Young, Black, and Locked Up: Florida Edition
As a Black male, my life prospects don’t look too bright- statistically speaking. My life span is 7.1 years shorter than any other cohort group; I’m 5 times more likely to die of HIV/AIDS. That’s just health related. When it comes to education there is a 40% chance that I will drop out of high school. If I’m lucky enough to make it out of high school, the chance of me going to jail is much higher than me going to college. Can my future get any bleaker? Well in the state of Florida it can.
An article published in my hometown newspaper, Sarasota Herald Tribune, exposed the stark disparities in sentencing for Black youth. 84% of juveniles sentenced to life without parole for non-homicide offenses in Florida were African-American. When I read this startling statistic my eyes almost jumped out of my head. It’s not that I didn’t believe it. The criminal justice system has historically been as fair to Blacks as Fox News is to reporting. What bothered me the most was that when I sat back and thought about it, I had not heard any policymakers in my home state address this issue directly.
We all know that Blacks make up a disproportionate number of inmates in prison, but why is this? Why is it that Black men are 12 times more likely than White men to be imprisoned on drug charges? Why is it that a Black male in Florida is facing a life sentence for a non-homicidal home invasion he committed when he was 17? The juvenile justice system was set up for rehabilitation and protection of children. Now legislatures and Americans treat the juvenile justice system as a way to “protect communities” from the very same juveniles that they are supposed to be helping, not punishing. The criminal justice system’s goal is to punish the guilty, but this is what we are doing to juveniles. While I understand that juveniles are just as capable of committing heinous crimes as adults; why is it that Florida sees no hope for rehabilitation? Last Spring, the Florida legislature struck down a bill that would allow juvenile sentenced to life in non-homicidal cases a chance for parole.

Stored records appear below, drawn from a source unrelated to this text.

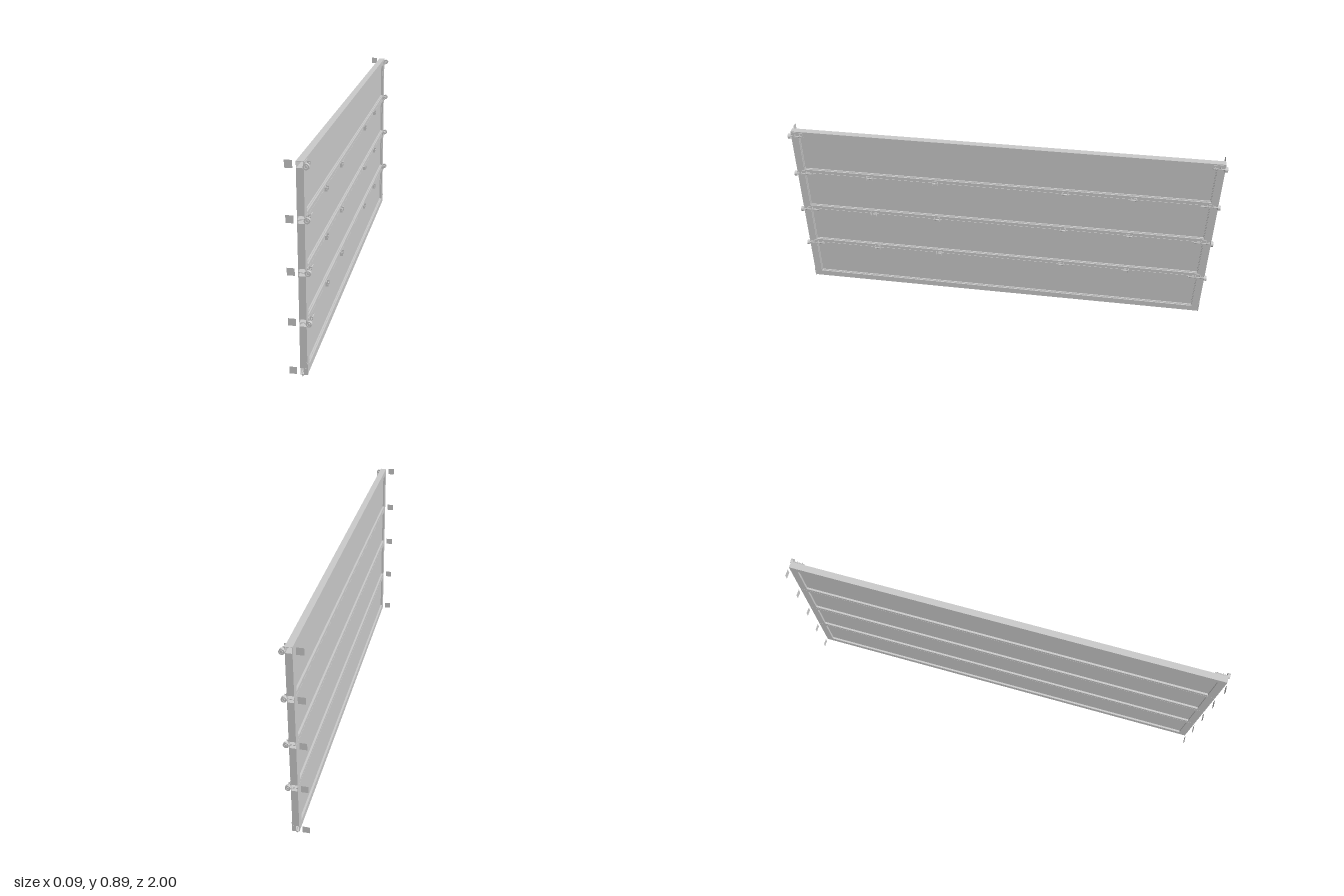
import * as THREE from 'three';

const mat = new THREE.MeshStandardMaterial({ color: 0xcccccc });
const thinMat = new THREE.MeshStandardMaterial({ color: 0xcccccc, side: THREE.DoubleSide });

const X0 = -0.005, X1 = 0.024, XM = (X0 + X1) / 2; // frame depth
const END = 0.99, STILE = 0.035;
const JOINTS = [0.235, 0.447, 0.659];
const LEVELS = [0.008, ...JOINTS, 0.885];

function add(parent, name, geo, x = 0, y = 0, z = 0, material = mat) {
  const mesh = new THREE.Mesh(geo, material);
  mesh.name = name;
  mesh.position.set(x, y, z);
  parent.add(mesh);
  return mesh;
}
const box = (w, h, d) => new THREE.BoxGeometry(w, h, d);

function rect(path, x0, y0, x1, y1) {
  path.moveTo(x0, y0);
  path.lineTo(x1, y0);
  path.lineTo(x1, y1);
  path.lineTo(x0, y1);
  path.closePath();
  return path;
}

// Hollow rail, open at both ends, running along z
function addRail(parent, y0, y1) {
  const t = 0.0015;
  const s = rect(new THREE.Shape(), X0, y0, X1, y1);
  s.holes.push(rect(new THREE.Path(), X0 + t, y0 + t, X1 - t, y1 - t));
  add(parent, 'rail', new THREE.ExtrudeGeometry(s, { depth: 2 * END, bevelEnabled: false }), 0, 0, -END);
}

// Ring-shaped roller with its axis along z
function rollerGeometry() {
  const s = new THREE.Shape().absarc(0, 0, 0.012, 0, Math.PI * 2);
  s.holes.push(new THREE.Path().absarc(0, 0, 0.007, 0, Math.PI * 2, true));
  return new THREE.ExtrudeGeometry(s, { depth: 0.012, bevelEnabled: false, curveSegments: 16 });
}

// Roller, shaft and carrier plates at one end (side = +1 or -1)
function addRoller(parent, y, side, isTop) {
  const g = new THREE.Group();
  g.name = isTop ? 'topRoller' : 'sideRoller';
  g.position.set(0.034, y, 0);
  const along = isTop ? 0.055 : 0.08;
  add(g, 'rollerRing', rollerGeometry(), 0, 0, side * 0.992 - 0.006);
  const hub = add(g, 'rollerHub', new THREE.CylinderGeometry(0.005, 0.005, 0.014, 16), 0, 0, side * 0.992);
  const shaft = add(g, 'rollerShaft', new THREE.CylinderGeometry(0.0025, 0.0025, along, 10), 0, 0, side * (0.99 - along / 2));
  hub.rotation.x = shaft.rotation.x = Math.PI / 2;
  // carrier against the rail and two ears around the shaft
  const h = isTop ? 0.024 : 0.016;
  add(g, 'carrierPlate', box(0.002, h, isTop ? 0.05 : 0.025), -0.009, 0.002, side * 0.957);
  for (const z of [0.945, 0.968]) add(g, 'carrierEar', box(0.014, 0.013, 0.002), -0.003, 0, side * z);
  parent.add(g);
}

// Hinge with two leaves, knuckle ears and a pin
function addHinge(parent, y, z) {
  const g = new THREE.Group();
  g.name = 'hinge';
  g.position.set(X1, y, z);
  for (const s of [-1, 1]) {
    add(g, 'hingeLeaf', box(0.002, 0.008, 0.022), 0.001, s * 0.005, 0);
    add(g, 'hingeEar', box(0.012, 0.018, 0.002), 0.006, 0, s * 0.013);
  }
  const pin = add(g, 'hingePin', new THREE.CylinderGeometry(0.0025, 0.0025, 0.032, 10), 0.008, 0, 0);
  pin.rotation.x = Math.PI / 2;
  parent.add(g);
}

export function createModel() {
  const door = new THREE.Group();
  door.name = 'sectionalDoor';

  // Four framed sections with recessed infill panels
  for (let i = 0; i < 4; i++) {
    const section = new THREE.Group();
    section.name = 'section' + (i + 1);
    const y0 = LEVELS[i] + (i ? 0.0007 : 0), y1 = LEVELS[i + 1] - (i < 3 ? 0.0007 : 0);
    const in0 = i ? y0 + 0.016 : 0.038, in1 = i < 3 ? y1 - 0.016 : 0.857;
    const mid = (in0 + in1) / 2, h = in1 - in0;
    addRail(section, y0, in0);
    addRail(section, in1, y1);
    for (const s of [-1, 1]) add(section, 'stile', box(X1 - X0, h, STILE), XM, mid, s * (END - STILE / 2));
    add(section, 'infillPanel', box(0.008, h, 2 * (END - STILE)), 0.008, mid, 0);

    // Slim glazing beads around the inside of the opening
    const bead = 0.003, halfZ = END - STILE;
    for (const s of [-1, 1]) {
      add(section, 'bead', box(0.006, bead, 2 * halfZ), 0.015, mid + s * (h - bead) / 2, 0);
      add(section, 'bead', box(0.006, h, bead), 0.015, mid, s * (halfZ - bead / 2));
    }
    door.add(section);
  }

  // Rollers and hinges along the section joints
  for (const y of JOINTS) {
    for (const z of [-0.61, -0.295, 0.318, 0.635]) addHinge(door, y, z);
    for (const s of [-1, 1]) addRoller(door, y, s, false);
  }

  for (const s of [-1, 1]) {
    addRoller(door, 0.866, s, true);
    // Bottom corner bracket: end plate with a sloped top
    const p = new THREE.Shape();
    p.moveTo(0.009, 0.008);
    p.lineTo(0.026, 0.008);
    p.lineTo(0.026, 0.055);
    p.lineTo(0.023, 0.063);
    p.lineTo(0.021, 0.063);
    p.lineTo(0.021, 0.038);
    p.lineTo(0.009, 0.038);
    add(door, 'bottomBracket', new THREE.ExtrudeGeometry(p, { depth: 0.004, bevelEnabled: false }), 0, 0, s * 0.989 - 0.002);

    // Thin square guide plates beside the outer face
    for (const y of [0.023, ...JOINTS, 0.872]) {
      add(door, 'guidePlate', new THREE.PlaneGeometry(0.031, 0.031), -0.0335, y, s * 0.99, thinMat);
    }
  }

  // Bottom seal with a narrow lip touching the ground
  const seal = add(door, 'bottomSeal', new THREE.CylinderGeometry(0.004, 0.004, 2 * END, 12), 0.005, 0.007, 0);
  seal.rotation.x = Math.PI / 2;
  add(door, 'sealLip', box(0.002, 0.006, 2 * END), 0.005, 0.003, 0);

  return door;
}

Many of the young folks that this decision affects are Black.
Instead of throwing every Black juvenile delinquent in prison for the rest of their life for committing a crime, why not give them the rehabilitation they need in a juvenile facility? For all the “fiscally conservative” legislators who whine about the lack of solvency in the state budget, it would be a smart idea to reduce the population of our prisons. Although Governor Rick Scott has stated that he would like to slash that Department of Corrections spending down by a whopping $1 billion by cutting prison employee salaries, reducing health care costs and expanding inmate run organic gardens; there has been no mention about examining and addressing the glaring racial disparities among youth of color in the criminal justice system. Florida has the largest number of youth (over 70%) in the United States, serving life or many years of prison terms, all without parole, for crimes committed that did not include murder. In fact, one report shows that no other prisoner in the United States is serving a life sentence without parole for a juvenile burglary conviction. Although Blacks only make up 16% of Florida’s population, they make more than three quarters of youth who are serving life without parole for non-violent crimes.
The Juvenile Justice and Delinquency Prevention Act (JJDP) of 1974 requires states to address the overrepresentation of minorities in juvenile detention facilities. Approximately 42 states have complied. Although Florida is one of the states that has technically complied, the conspicuous racial disparities still existent in the criminal justice system suggest that state policymakers are either dragging their feet or ignoring the problem all together. It costs more to keep a child incarcerated than it does to send them to college. Why not implement community oriented programs to deter kids from committing crime? Instead of adding more names to the exploding rolls in the criminal justice system, why not find innovative ways to destroy the school to prison pipeline, that far too often operates undisturbed in Black and Brown communities?
In order to truly achieve an equitable society in which all of our nation’s children have a fair shot at being productive citizens, our state legislatures need to stop acting delusional and use restorative justice as a means to treat and rehabilitate youth. Schooling, job training, mental health treatment, and follow up counseling are all non-punitive ways to both stem the tide of Black youth incarceration and save state dollars required to house, feed, and cloth inmates. Reallocating state government money from incarceration to programs that provide help and skills to enable youth to become mentally and socially stable citizens is the only we can begin to close the racial disparities in the criminal justice system.